Don't know where you live "d" but there are some outstanding writers teaching writing courses these days and some of them will connect you with first-rate agents if they like your work.

Megan Rose said...

I've been toying with the idea of a creative writing class for some time...I think your blog has just given me the push I need. Sharing ideas and getting a helping hand is always a good idea, no matter what we are doing in life. Great blog :)

Jacqueline Seewald said...

Thanks for the compliment on the blog, Megan!

I do think the right kind of teacher can be very beneficial to aspiring writers. For another thing, you begin to network with others who are writing and can encourage and help each other.

crhat23 said...

Interesting post. Obviously one cannot stick to a rigid formula and hope to consistently produce creative works. But sometimes, I consider the basic limits of the mystery genre (there should be a crime, dialogue is good, most everything should be in-scene) to be helpful guides when I'm writing. It helps me create something I would like to read, which for me is always the ultimate goal.

Jacqueline Seewald said...

I agree with you that good mystery writing requires certain guides. But I believe that Ms. Harris's point is well-taken: once you have mastered the craft, honed your craft, you should perhaps take some liberties with the genre and make it your own.

Terry W. Ervin II said...

Writing stories that you want to tell, even if they don't fit the mold can work. Maybe it'll break out. Maybe it'll have additional difficulty even finding a publisher, even thought quality isn't lacking.

My fantasy novel didn't quite fit the mold: Epic Fantasy adventure--but set in a world where dragons and Stukas combat each other in the sky over a battle field. Fallen angels zombies, giants and wizards in the mix.
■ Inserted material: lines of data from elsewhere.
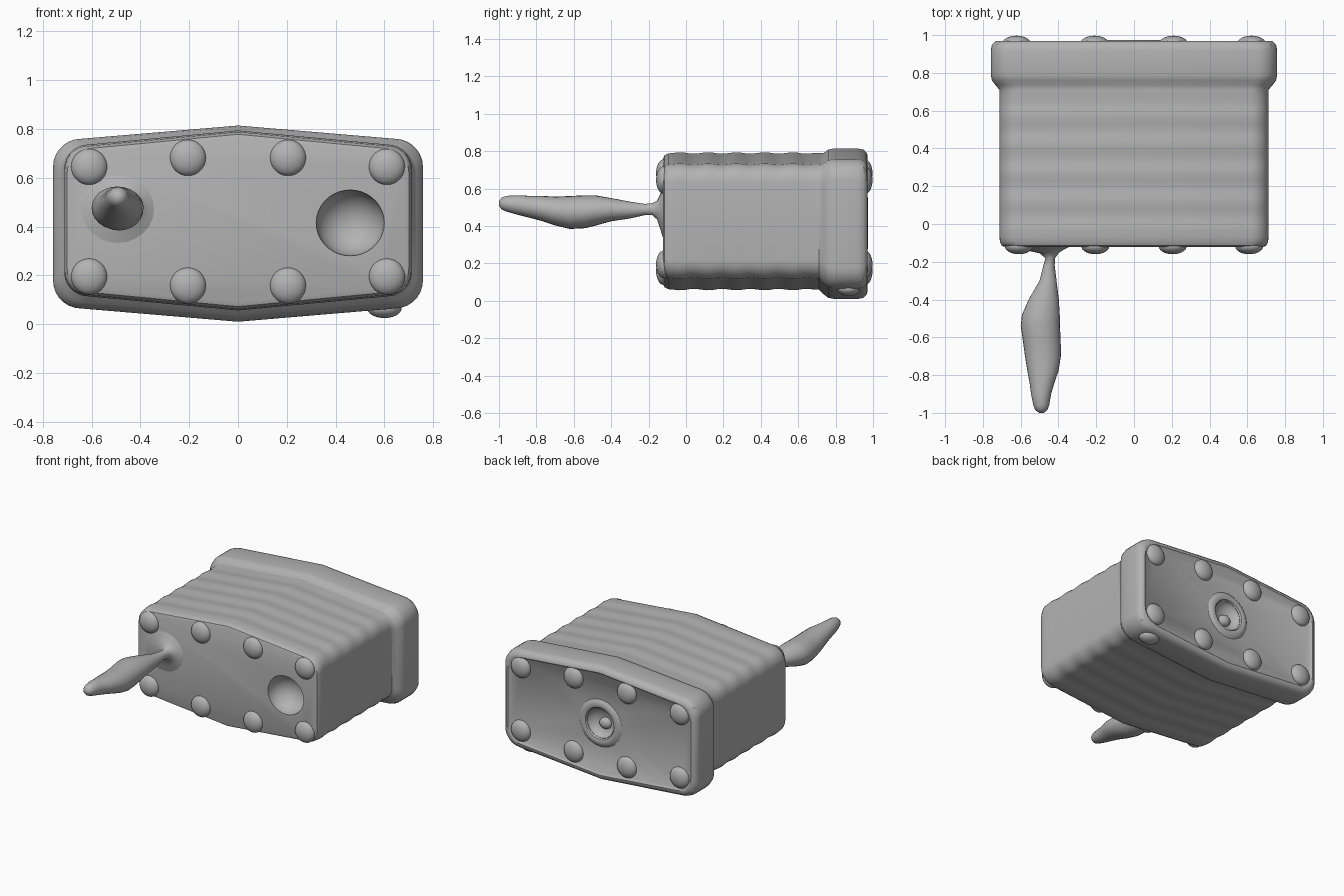
import bpy, bmesh, math
from mathutils import Vector

cube = bpy.data.objects.get("Cube")
if cube:
    bpy.data.objects.remove(cube, do_unlink=True)

grey = bpy.data.materials.new("plain grey")
grey.use_nodes = True
grey.diffuse_color = (0.45, 0.45, 0.45, 1)
grey.node_tree.nodes["Principled BSDF"].inputs["Base Color"].default_value = (0.45, 0.45, 0.45, 1)


def finish(bm, name, smooth=40):
    bmesh.ops.recalc_face_normals(bm, faces=bm.faces)
    me = bpy.data.meshes.new(name)
    bm.to_mesh(me)
    bm.free()
    ob = bpy.data.objects.new(name, me)
    bpy.context.collection.objects.link(ob)
    me.materials.append(grey)
    shade(ob, smooth)
    return ob


def shade(ob, angle):
    bpy.ops.object.select_all(action='DESELECT')
    ob.select_set(True)
    bpy.context.view_layer.objects.active = ob
    bpy.ops.object.shade_smooth_by_angle(angle=math.radians(angle))


def loft(name, rings, smooth=40):
    """Bridge a list of equal closed rings and cap both ends."""
    bm = bmesh.new()
    rows = [[bm.verts.new(p) for p in ring] for ring in rings]
    n = len(rows[0])
    for a, b in zip(rows, rows[1:]):
        for i in range(n):
            j = (i + 1) % n
            bm.faces.new((a[i], a[j], b[j], b[i]))
    bm.faces.new(rows[0])
    bm.faces.new(rows[-1])
    return finish(bm, name, smooth)


def ellipsoid(name, centre, size):
    bm = bmesh.new()
    bmesh.ops.create_uvsphere(bm, u_segments=28, v_segments=18, radius=1)
    bmesh.ops.scale(bm, vec=size, verts=bm.verts)
    bmesh.ops.translate(bm, vec=centre, verts=bm.verts)
    return finish(bm, name)


def case_ring(y, hw, hc, he, r, zc):
    """Rounded box outline whose top and bottom peak at the middle."""
    cz = he - r + (hc - he) * r / hw
    arc = [(hw - r + r * math.sin(t), cz + r * math.cos(t))
           for t in (math.pi / 2 * k / 7 for k in range(8))]
    right = [(0, hc)] + arc + [(x, -z) for x, z in reversed(arc)]
    left = [(0, -hc)] + [(-x, -z) for x, z in arc] + [(-x, z) for x, z in reversed(arc)]
    return [(x, y, zc + z) for x, z in right + left]


def body(y, d=0, ripple=0):
    return case_ring(y, 0.712 - d, 0.365 - d + ripple, 0.298 - d + ripple, 0.10, 0.425)


def lid(y, d=0):
    return case_ring(y, 0.758 - d, 0.402 - d, 0.338 - d, 0.115, 0.412)


# Case: rippled body, stepped lid, slightly recessed back panel
rings = [body(-0.122, 0.03), body(-0.115, 0.012), body(-0.095, 0.002)]
rings += [body(-0.07 + 0.03 * k, 0, 0.004 * math.sin(1.25 * k)) for k in range(26)]
rings += [body(0.71), lid(0.735, 0.025), lid(0.76, 0.006), lid(0.79), lid(0.92),
          lid(0.95, 0.006), lid(0.968, 0.025), lid(0.97, 0.04), lid(0.957, 0.055)]
case = loft("case", rings)

# Hollows cut into the front panel and the back panel
for centre, size in [((0.46, -0.125, 0.415), (0.14, 0.13, 0.135)),
                     ((0, 0.962, 0.415), (0.105, 0.06, 0.105))]:
    cutter = ellipsoid("hollow_cutter", centre, size)
    mod = case.modifiers.new("hollow", 'BOOLEAN')
    mod.operation, mod.solver, mod.object = 'DIFFERENCE', 'EXACT', cutter
    bpy.context.view_layer.objects.active = case
    bpy.ops.object.modifier_apply(modifier=mod.name)
    bpy.data.objects.remove(cutter, do_unlink=True)
shade(case, 40)

# Raised ring and worn nub in the back panel
bm = bmesh.new()
profile = [(0.10, 0.945), (0.112, 0.968), (0.13, 0.974), (0.152, 0.968), (0.175, 0.95)]
rows = [[bm.verts.new((r * math.cos(a), y, 0.415 + r * math.sin(a))) for r, y in profile]
        for a in (2 * math.pi * k / 40 for k in range(40))]
for k in range(40):
    a, b = rows[k], rows[(k + 1) % 40]
    for i in range(len(profile)):
        j = (i + 1) % len(profile)
        bm.faces.new((a[i], a[j], b[j], b[i]))
finish(bm, "back_ring")
ellipsoid("back_nub", (-0.01, 0.91, 0.40), (0.045, 0.035, 0.04))

# Domed rivets, four across and two high on each end
for side, y, h, sx in (("front", -0.118, 0.042, 1.0), ("back", 0.957, 0.04, 1.02)):
    for x, dz in ((-0.61, 0.225), (-0.205, 0.262), (0.205, 0.262), (0.61, 0.225)):
        for z in (0.42 + dz, 0.42 - dz):
            ellipsoid(side + "_rivet", (x * sx, y, z), (0.074, h, 0.074))

# Small lump beneath the lid corner
ellipsoid("lid_lump", (0.60, 0.87, 0.065), (0.07, 0.06, 0.04))

# Handle: y, x centre, z centre, x radius, z radius
stations = [(-0.115, -0.50, 0.47, 0.17, 0.16), (-0.135, -0.48, 0.475, 0.11, 0.10),
            (-0.155, -0.45, 0.485, 0.05, 0.05), (-0.18, -0.443, 0.49, 0.026, 0.032),
            (-0.22, -0.45, 0.488, 0.03, 0.03), (-0.30, -0.455, 0.485, 0.045, 0.045),
            (-0.40, -0.478, 0.487, 0.08, 0.062), (-0.48, -0.493, 0.483, 0.10, 0.08),
            (-0.54, -0.496, 0.476, 0.104, 0.088), (-0.62, -0.488, 0.472, 0.10, 0.088),
            (-0.70, -0.482, 0.48, 0.095, 0.077), (-0.78, -0.482, 0.495, 0.082, 0.066),
            (-0.84, -0.487, 0.503, 0.066, 0.058), (-0.90, -0.492, 0.512, 0.053, 0.052),
            (-0.96, -0.491, 0.519, 0.042, 0.042), (-0.985, -0.491, 0.52, 0.032, 0.032),
            (-1.0, -0.49, 0.52, 0.012, 0.012)]
loft("handle", [[(x + rx * math.cos(a), y, z + rz * math.sin(a))
                 for a in (2 * math.pi * k / 24 for k in range(24))]
                for y, x, z, rx, rz in stations], 60)
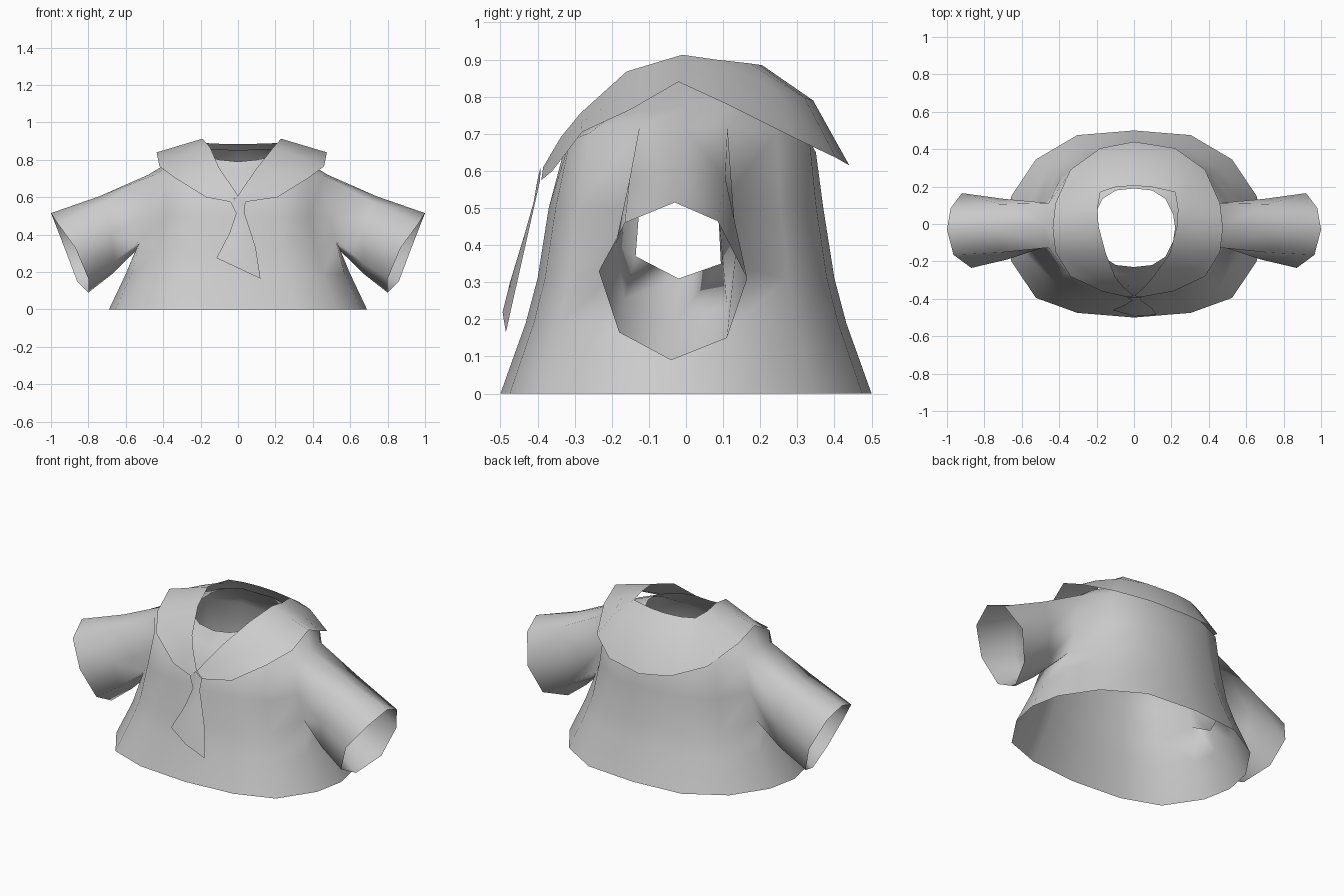
import bpy, bmesh, math
from mathutils import Vector

if "Cube" in bpy.data.objects:
    bpy.data.objects.remove(bpy.data.objects["Cube"])


def finish(name, bm, angle=60):
    bmesh.ops.recalc_face_normals(bm, faces=bm.faces[:])
    me = bpy.data.meshes.new(name)
    bm.to_mesh(me)
    bm.free()
    ob = bpy.data.objects.new(name, me)
    bpy.context.collection.objects.link(ob)
    bpy.ops.object.select_all(action='DESELECT')
    bpy.context.view_layer.objects.active = ob
    ob.select_set(True)
    bpy.ops.object.shade_smooth_by_angle(angle=math.radians(angle))
    return ob


def strip(bm, a, b):
    # quads between two equally long rows of vertices
    for i in range(len(a) - 1):
        bm.faces.new((a[i], a[i + 1], b[i + 1], b[i]))


# --- Body: 16-sided rings with a gap left for each armhole ---
quarter = [(1, 0), (.95, .35), (.76, .74), (.44, .95), (0, 1)]
unit = quarter + [(-x, y) for x, y in quarter[-2::-1]]
unit += [(x, -y) for x, y in unit[-2:0:-1]]

# half width, half depth, height, side lift, backward tilt, y shift
rings = [(.69, .50, 0, 0, 0, 0),
         (.60, .432, .19, 0, 0, 0),
         (.55, .40, .31, 0, 0, 0),
         (.51, .37, .50, 0, 0, 0),
         (.48, .34, .65, .07, 0, .01),
         (.39, .275, .745, .03, .03, 0),
         (.22, .21, .82, .02, .03, -.02)]
bm = bmesh.new()
grid = []
for r, (hx, hy, z, lift, tilt, sy) in enumerate(rings):
    row = []
    for c, (x, y) in enumerate(unit):
        side = -.05 * hy * (abs(x) > .7) if r < 5 else 0
        p = Vector((x * hx, y * hy + sy + side, z + lift * abs(x) + tilt * y))
        if r in (2, 3) and c in (1, 7, 9, 15):      # rounded armhole corners
            p.y = -.025 + (p.y + .025) * .82
            p.z += (.06 if y < 0 else .04) * (r == 2)
        row.append(bm.verts.new(p))
    grid.append(row)
for r in range(len(rings) - 1):
    for c in range(16):
        if r in (2, 3) and c in (15, 0, 7, 8):
            continue
        d = (c + 1) % 16
        bm.faces.new((grid[r][c], grid[r][d], grid[r + 1][d], grid[r + 1][c]))

# --- Sleeves: grow from each armhole loop to an 8-sided cuff ---
cuff = [(1.0, -.03, .515), (.98, .085, .465), (.92, .165, .31), (.86, .11, .15),
        (.80, -.04, .09), (.80, -.18, .165), (.87, -.235, .33), (.965, -.165, .46)]
hole = [(4, 0), (4, 1), (3, 1), (2, 1), (2, 0), (2, -1), (3, -1), (4, -1)]
for s in (1, -1):
    start = [grid[r][c if s == 1 else 8 - c] for r, c in hole]
    end = [Vector((s * x, y, z)) for x, y, z in cuff]
    mid = []
    for v, e in zip(start, end):
        p = v.co.lerp(e, .5)
        p.y = -.03 + (p.y + .03) * 1.06
        p.z -= .012
        mid.append(bm.verts.new(p))
    last = [bm.verts.new(e) for e in end]
    strip(bm, start + start[:1], mid + mid[:1])
    strip(bm, mid + mid[:1], last + last[:1])
bmesh.ops.delete(bm, geom=[v for v in bm.verts if not v.link_faces], context='VERTS')
finish("shirt_body", bm, 80)

# --- Collar: neckline row, bulged middle row and outer row, mirrored ---
inner = [(0, -.385, .61), (.055, -.338, .69), (.10, -.285, .755), (.17, -.16, .868),
         (.21, -.01, .913), (.215, .08, .90), (.2, .17, .89), (.1, .197, .886),
         (0, .205, .885)]
outer = [(.04, -.39, .575), (.19, -.36, .60), (.36, -.28, .705), (.44, -.15, .765),
         (.455, -.02, .84), (.44, .11, .78), (.36, .29, .69), (.2, .405, .635),
         (0, .44, .615)]
bm = bmesh.new()
for s in (1, -1):
    rows = [[], [], []]
    for a, b in zip(inner, outer):
        a, b = Vector(a), Vector(b)
        back = max(0, b.y) / .44
        m = (a + b) / 2 + Vector((0, .02, .04)) * back
        for row, p in zip(rows, (a, m, b)):
            shift = .02 if abs(p.x) > .15 else 0
            row.append(bm.verts.new((s * p.x + shift, p.y, p.z)))
    strip(bm, rows[0], rows[1])
    strip(bm, rows[1], rows[2])
bmesh.ops.remove_doubles(bm, verts=bm.verts[:], dist=.001)
finish("sailor_collar", bm)

# --- Neck scarf: one tapering sheet with a raised middle, hanging from the collar ---
edges = [((0, .61), (.001, .609)), ((-.04, .575), (.04, .575)),
         ((-.01, .515), (.035, .515)), ((-.045, .41), (.06, .44)),
         ((-.115, .275), (.095, .33)), ((-.115, .274), (.12, .165))]
bm = bmesh.new()
rows = []
for (x0, z0), (x1, z1) in edges:
    pts = [(x0, z0, 0), ((x0 + x1) / 2, (z0 + z1) / 2, .09 * (x1 - x0)), (x1, z1, 0)]
    rows.append([bm.verts.new((x, -.392 - max(0, .58 - z) * .225 - f, z))
                 for x, z, f in pts])
for a, b in zip(rows, rows[1:]):
    strip(bm, a, b)
bmesh.ops.remove_doubles(bm, verts=bm.verts[:], dist=.003)
finish("neck_scarf", bm)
Made it out of the slush pile three times before Flank Hawk eventually found a publisher. It was its uniqueness that they thought would enable it to sell. Nowhere near a NY Times Best Seller, but it's done well enough so that my publisher is asking for the sequel.

Would something more conventionally written have sold? Maybe, maybe not. There is the luck factor mentioned in this thread.

I guess, in the end, write the stories you'd like to find on the shelf, even if you hadn't written them.

Earl Staggs said...

I've always said there is only one rule in writing: "Whatever works." It's good to see success come to those who, rather than break or bend so-called "rules," write new ones.

Jacqueline Seewald said...

Terry, congrats on the publication of your novel and the sale of the sequel. Obviously,
your original approach within the fantasy genre is paying off!

Jacqueline Seewald said...

Hi, Earl,

I like your take on writing. Makes good sense!
Thanks for stopping by.

Molly said...

I like your Napoleon quotation, Jacqueline. It's easy to pass off an author's success by saying "she was in the right place at the right time," but what that off-hand remark doesn't account for is the author having put herself in the right place in the first place.

Thanks for a great post. You're definitely an author who has put herself in the right place!

Jacqueline Seewald said...

Hi, Molly,

Just caught your comment today! Glad you enjoyed the quote. Napoleon said a lot of interesting things. Whatever else he might have been, he wasn't dull. He certainly inspired a lot of books, fiction, nonfiction and bios.